=== Exercise goal ===
Only lines with the word "side" belong in the answer; copy them from the records below.

=== Provided records ===
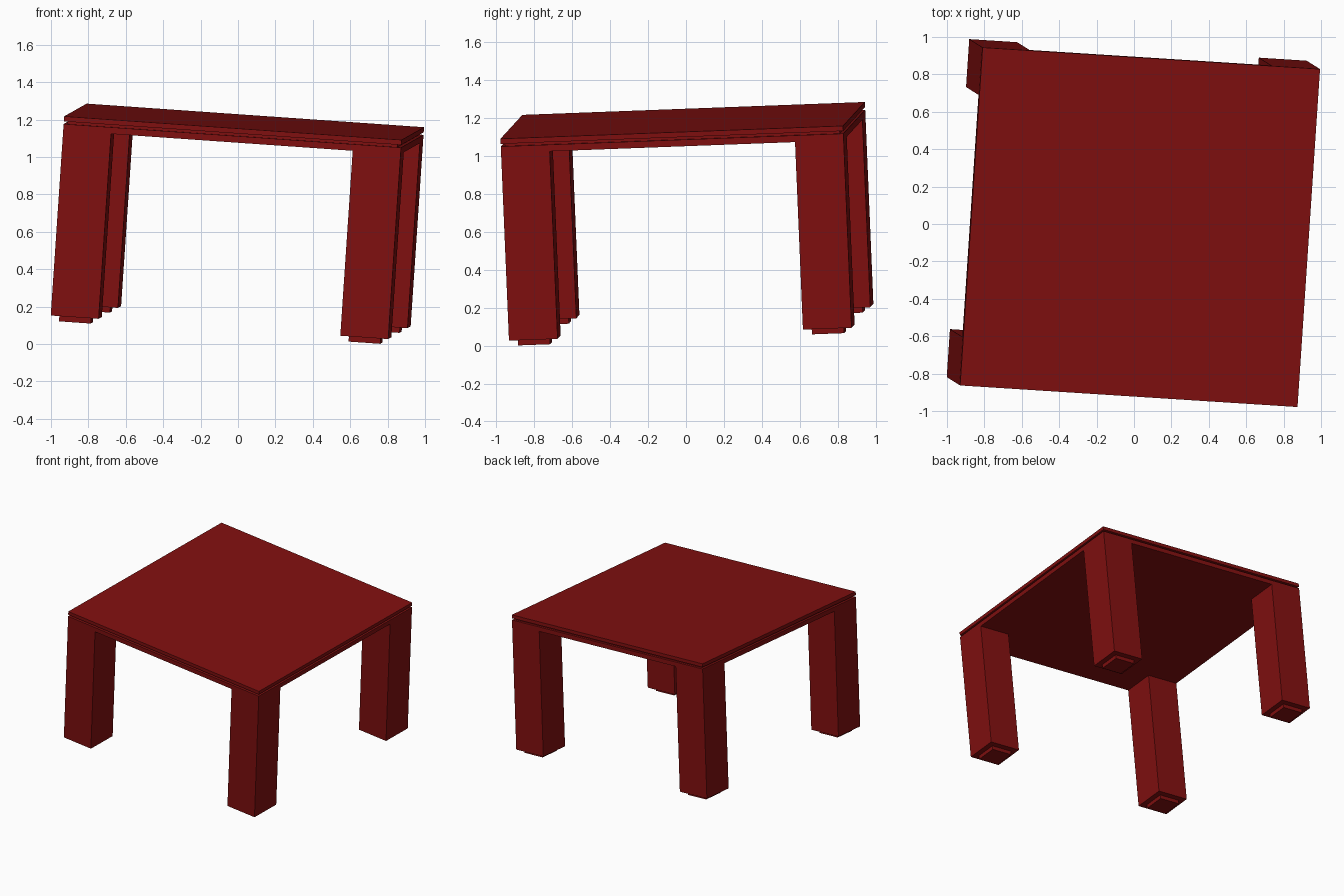
import bpy, bmesh
from mathutils import Matrix, Vector

cube = bpy.data.objects.get("Cube")
if cube:
    bpy.data.objects.remove(cube, do_unlink=True)

red = bpy.data.materials.new("dark_red")
red.use_nodes = True
colour = (0.22, 0.005, 0.005, 1)
red.diffuse_color = colour
red.node_tree.nodes["Principled BSDF"].inputs["Base Color"].default_value = colour

# The whole table leans: axes of the tabletop, with its centre as origin
up = Vector((0.067, -0.042, 0.997)).normalized()
side = Vector((0.9955, -0.0663, 0))
side = (side - up * side.dot(up)).normalized()
back = up.cross(side)
lean = Matrix((side, back, up)).transposed().to_4x4()
lean.translation = (0.0325, -0.0175, 1.188)


def box(name, x, y, top, width, height):
    """Square block hanging down from the local height 'top'."""
    bm = bmesh.new()
    bmesh.ops.create_cube(bm, size=1)
    bmesh.ops.scale(bm, vec=(width, width, height), verts=bm.verts)
    bmesh.ops.translate(bm, vec=(x, y, top - height / 2), verts=bm.verts)
    mesh = bpy.data.meshes.new(name)
    bm.to_mesh(mesh)
    bm.free()
    mesh.materials.append(red)
    obj = bpy.data.objects.new(name, mesh)
    bpy.context.collection.objects.link(obj)
    obj.matrix_world = lean
    return obj


SIZE, LEG, FOOT = 1.812, 0.257, 0.17
TOP, GAP, FRAME = 0.027, 0.014, 0.035
LEG_TOP, LEG_END = -(TOP + GAP + FRAME), -1.068

# Tabletop: two slabs with a recessed groove between them
box("tabletop", 0, 0, 0, SIZE, TOP)
box("groove_core", 0, 0, -TOP, SIZE - 0.04, GAP)
box("lower_slab", 0, 0, -TOP - GAP, SIZE, FRAME)

# Legs flush with the corners, each on a smaller foot
offset = (SIZE - LEG) / 2
for sx, x_name in ((-1, "right"), (1, "left")):
    for sy, y_name in ((-1, "front"), (1, "back")):
        x, y = sx * offset, sy * offset
        box(f"{y_name}_{x_name}_leg", x, y, LEG_TOP, LEG, LEG_TOP - LEG_END)
        box(f"{y_name}_{x_name}_foot", x, y, LEG_END, FOOT, 0.03)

=== Result of the task ===
side = Vector((0.9955, -0.0663, 0))
side = (side - up * side.dot(up)).normalized()
back = up.cross(side)
lean = Matrix((side, back, up)).transposed().to_4x4()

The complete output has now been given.